This has become a hot topic as we enter into the third decade of the century and there are plenty of tools that deliver perceived loudness. Some however can achieve it easier than others.

Due to the lush harmonics and saturation of the Magnetismus, I found myself adding significant levels of perceived volume without actually making the source louder. Signals just passing through the device with zero compression or saturation appeared to be slightly louder and more present on the way out, without any added gain.

Tip: Mild doses of harmonic saturation can definitely make a mix stand out. Over-using it of course can suck the air and life out of the track by filling all the empty spaces with harmonic distortion.

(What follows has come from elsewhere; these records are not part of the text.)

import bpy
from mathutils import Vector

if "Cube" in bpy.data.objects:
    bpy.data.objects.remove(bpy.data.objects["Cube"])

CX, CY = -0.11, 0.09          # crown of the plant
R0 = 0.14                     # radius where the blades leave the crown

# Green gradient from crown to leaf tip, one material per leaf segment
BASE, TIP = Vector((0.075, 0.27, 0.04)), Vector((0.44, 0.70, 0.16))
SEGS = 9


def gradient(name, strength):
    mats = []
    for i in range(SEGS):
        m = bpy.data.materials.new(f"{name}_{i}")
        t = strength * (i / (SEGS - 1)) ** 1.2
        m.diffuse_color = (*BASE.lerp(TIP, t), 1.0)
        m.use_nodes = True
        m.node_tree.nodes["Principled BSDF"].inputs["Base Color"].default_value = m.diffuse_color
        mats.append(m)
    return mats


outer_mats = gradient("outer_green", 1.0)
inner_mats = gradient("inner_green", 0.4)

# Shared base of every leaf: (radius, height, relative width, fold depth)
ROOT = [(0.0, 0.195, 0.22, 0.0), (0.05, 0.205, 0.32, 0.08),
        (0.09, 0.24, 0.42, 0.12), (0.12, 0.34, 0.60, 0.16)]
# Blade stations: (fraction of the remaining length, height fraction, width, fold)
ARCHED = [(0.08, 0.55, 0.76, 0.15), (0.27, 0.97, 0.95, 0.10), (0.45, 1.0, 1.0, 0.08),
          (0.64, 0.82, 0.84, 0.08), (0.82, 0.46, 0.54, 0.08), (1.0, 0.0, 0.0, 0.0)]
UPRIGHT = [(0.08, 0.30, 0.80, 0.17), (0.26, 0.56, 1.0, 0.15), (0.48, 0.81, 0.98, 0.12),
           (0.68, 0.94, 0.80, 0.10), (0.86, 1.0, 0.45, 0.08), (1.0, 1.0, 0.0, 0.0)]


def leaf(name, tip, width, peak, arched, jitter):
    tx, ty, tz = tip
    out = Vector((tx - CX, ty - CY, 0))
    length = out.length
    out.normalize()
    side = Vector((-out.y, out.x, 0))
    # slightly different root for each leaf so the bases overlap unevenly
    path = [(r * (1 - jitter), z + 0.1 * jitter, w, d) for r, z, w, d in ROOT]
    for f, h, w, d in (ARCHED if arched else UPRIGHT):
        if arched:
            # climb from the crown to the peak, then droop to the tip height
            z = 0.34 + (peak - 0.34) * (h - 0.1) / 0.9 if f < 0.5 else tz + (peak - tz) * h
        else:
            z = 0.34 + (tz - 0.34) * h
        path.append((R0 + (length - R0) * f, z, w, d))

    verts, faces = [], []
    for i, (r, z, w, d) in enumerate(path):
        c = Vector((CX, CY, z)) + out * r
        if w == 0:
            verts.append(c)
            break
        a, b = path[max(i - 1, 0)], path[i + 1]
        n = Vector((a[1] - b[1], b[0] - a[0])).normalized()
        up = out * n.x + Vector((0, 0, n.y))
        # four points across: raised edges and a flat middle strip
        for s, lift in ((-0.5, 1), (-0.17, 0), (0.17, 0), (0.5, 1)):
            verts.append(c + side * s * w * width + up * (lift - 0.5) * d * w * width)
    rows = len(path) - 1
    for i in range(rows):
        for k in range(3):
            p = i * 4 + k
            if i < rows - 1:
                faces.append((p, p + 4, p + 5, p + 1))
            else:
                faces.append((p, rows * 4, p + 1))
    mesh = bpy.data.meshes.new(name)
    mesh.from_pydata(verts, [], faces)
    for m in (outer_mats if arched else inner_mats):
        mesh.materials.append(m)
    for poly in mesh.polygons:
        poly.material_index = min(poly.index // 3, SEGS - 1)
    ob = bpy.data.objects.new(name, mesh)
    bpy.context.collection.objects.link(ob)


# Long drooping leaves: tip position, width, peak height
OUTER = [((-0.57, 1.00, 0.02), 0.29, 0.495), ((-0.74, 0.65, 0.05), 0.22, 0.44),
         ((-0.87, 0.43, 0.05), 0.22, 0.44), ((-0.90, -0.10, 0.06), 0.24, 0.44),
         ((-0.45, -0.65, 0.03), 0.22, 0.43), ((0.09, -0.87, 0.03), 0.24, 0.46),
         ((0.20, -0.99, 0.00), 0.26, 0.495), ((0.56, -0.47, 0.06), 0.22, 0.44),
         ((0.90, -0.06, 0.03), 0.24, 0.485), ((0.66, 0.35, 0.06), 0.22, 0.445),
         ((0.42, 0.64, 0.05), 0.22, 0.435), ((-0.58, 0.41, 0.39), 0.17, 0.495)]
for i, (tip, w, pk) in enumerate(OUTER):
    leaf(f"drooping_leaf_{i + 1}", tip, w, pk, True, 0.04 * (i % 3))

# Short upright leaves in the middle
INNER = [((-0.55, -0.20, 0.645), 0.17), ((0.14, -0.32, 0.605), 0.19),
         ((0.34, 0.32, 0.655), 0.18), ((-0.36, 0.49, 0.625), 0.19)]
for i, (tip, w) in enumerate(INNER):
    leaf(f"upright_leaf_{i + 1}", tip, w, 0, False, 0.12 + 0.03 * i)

Remember that breaking point of the output transformers I found on the spectrogram? When running a whole drum kit through the Magnetismus and keeping it right at the edge of that breaking point without allowing for nasty transformer distortion the drums reach maximum richness, fullness, and overall density.

Going beyond that point is where we entered the non-subtle uses. When pushed, the Magnetismus was able to make mellow synths aggressively distorted while gentle drum-tapping sound like John Bonham on steroids.


The Magnetismus 2 is yet another fantastic processor by Tegeler Audio Manufaktur. The deceivingly small circuit-board inside is powering one of the most capable analog transient sharpers I have used so far.

Its abundant controls can transform it into a subtle device for adding tape-like glue to a mix, as well as presence, tightness, and forwardness or an absolute monster capable of annihilating anything at its path.

While it can add punch to materials that lack a great deal of it, it can also make them thicker, richer, and fuller, which can not be achieved with all transient shapers. The perceived volume added by the harmonic distortion is only the tip of the iceberg.

This machine is versatile enough to be used in recording, mixing, sound design, and if you are crazy enough even in mastering.

Its asking price of €1.599 (EUR) is substantial and sits on the border of the pro-audio market, but it’s also what you’d expect to pay for a half-decent VCA. The stereo compressor found in the Magnetismus is a lot more than decent and combined with the saturator it’s a no-brainer for the money.


The closest alternative to the Magnetismus 2 is the Empirical Labs Fatso EL7X, coming at around €2.850 (EUR). The Fatso has the advantage of the “Warmth” control, which tames down high-end harshness, but the Magnetismus offers a much more versatile compressor with its 11 timing settings and variable ratios as well as much more control over the fine-tuning of the saturation circuit. When push comes to shove the Magnetismus can be much more brittle and extreme, while the Fatso would perform more forgivingly overall.

Written By Ivo sotirov